How did they count time before Christ?

Counting the time before Christ was a complicated issue. Generally, communities “reset” the time count each time a leader began his or her term. A widespread custom in both the West and the East. They counted the years from when a pharaoh came to the throne, in the case of the Egyptians. The Romans with the consuls or Caesars, the Spartans with kings, the Athenians with magistrates, and emperors in the case of the Chinese and Japanese.

How they counted the time before Christ

People rarely touched on a subject that went beyond the memories present in the longest-lived generations. Historians had a hard time drawing up chronologies of events. To determine the time elapsed between a historical event and its present, they consulted long tables of kings and added up the years.

Counting time from historical events.
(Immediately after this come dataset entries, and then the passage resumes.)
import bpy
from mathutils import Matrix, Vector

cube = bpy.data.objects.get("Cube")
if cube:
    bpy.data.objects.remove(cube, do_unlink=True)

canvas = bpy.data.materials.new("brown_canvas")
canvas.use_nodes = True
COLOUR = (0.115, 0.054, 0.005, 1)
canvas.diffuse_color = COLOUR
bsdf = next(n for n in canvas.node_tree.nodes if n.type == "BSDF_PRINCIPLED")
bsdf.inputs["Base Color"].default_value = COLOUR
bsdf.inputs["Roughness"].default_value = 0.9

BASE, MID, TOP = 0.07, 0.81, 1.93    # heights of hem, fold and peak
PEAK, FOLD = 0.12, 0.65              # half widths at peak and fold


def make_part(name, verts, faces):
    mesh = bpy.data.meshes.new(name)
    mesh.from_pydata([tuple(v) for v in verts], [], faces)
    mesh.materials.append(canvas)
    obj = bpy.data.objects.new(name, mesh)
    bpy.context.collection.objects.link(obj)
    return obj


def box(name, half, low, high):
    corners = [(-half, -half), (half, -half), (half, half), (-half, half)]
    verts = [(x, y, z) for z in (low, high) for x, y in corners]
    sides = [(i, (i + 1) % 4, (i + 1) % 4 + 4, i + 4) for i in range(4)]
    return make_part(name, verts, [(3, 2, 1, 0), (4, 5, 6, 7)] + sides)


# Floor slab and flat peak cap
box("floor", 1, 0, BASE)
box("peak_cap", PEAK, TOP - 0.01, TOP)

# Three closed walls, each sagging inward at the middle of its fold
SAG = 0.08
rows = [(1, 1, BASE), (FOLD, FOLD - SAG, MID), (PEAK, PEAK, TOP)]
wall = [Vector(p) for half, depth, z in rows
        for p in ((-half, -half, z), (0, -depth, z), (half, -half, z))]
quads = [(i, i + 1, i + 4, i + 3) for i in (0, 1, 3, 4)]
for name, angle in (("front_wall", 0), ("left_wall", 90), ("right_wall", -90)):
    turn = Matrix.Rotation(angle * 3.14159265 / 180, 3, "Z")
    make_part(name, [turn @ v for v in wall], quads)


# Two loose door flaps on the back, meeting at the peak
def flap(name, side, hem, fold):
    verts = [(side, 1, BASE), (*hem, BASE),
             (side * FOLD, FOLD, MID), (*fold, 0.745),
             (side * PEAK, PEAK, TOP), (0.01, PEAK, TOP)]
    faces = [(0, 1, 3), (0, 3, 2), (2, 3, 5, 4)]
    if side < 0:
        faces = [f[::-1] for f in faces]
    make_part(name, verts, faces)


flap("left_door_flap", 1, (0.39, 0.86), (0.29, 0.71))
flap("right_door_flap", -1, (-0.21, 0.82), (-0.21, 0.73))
These solutions were exclusive to historians, as they were ignored by the general public. The Greeks used the first Olympiad (776 B.C.) as a reference, dating the years between each sporting event as if it were a reign. For example, thanks to Dionysius of Halicarnassus, we know that the founding of Rome took place “one year before the seventh Olympiad.”

Among the Romans, the custom of writing dates in anno urbis conditae (year from the foundation of Rome in 753 B.C.) became popular. The problem is that not all historians agreed on the date of that foundation.

The Christians themselves got involved in tremendous temporal troubles until it rained down on them in 284. In November of that year, Emperor Diocletian ascended the throne and persecuted them as never before. Eventually, someone proposed counting down the years from this traumatic event. It was a way of forgetting the Caesars, who did so much harm to Christians. The clergy thought it was a good idea, and so the Age of Martyrs came about.

The time since the birth of Christ.

But that’s not all, and centuries later they would mess with the way to count time again. Dionysius Exiguus, a monk living in present-day Romania, expressed his dissatisfaction with counting time from someone as nefarious as Diocletian. This religious proposed to inaugurate a new era from the birth of Jesus. According to the monk’s accounts, 525 years had elapsed until then. No one knows how he counted the years, but he was terribly wrong.

To date, the date of Jesus’ birth is not known for sure, but historical evidence suggests that it happened on December 25, 1 A.D. But, no one noticed the tremendous mistake at the time. Remember how difficult it was to count time from the endless tables of kings.

However, when the year 1000 arrived, a terrible panic broke out in the Middle Ages. In the year 2000, many celebrated the “two millennia of Jesus.” But, the prophet’s birthday had already passed.

The proposal of Dionysius Exiguus took some time to be taken into account. It was not until the year 731, thanks to the preaching of St. Bede the Venerable, that England was the first country to adopt dating. Portugal would be the last of the Christian countries to join the proposal. At that time, the Hispanic Era, which began in 38 B.C., was used. Incredibly, this date is related to the Roman conquest of Hispania.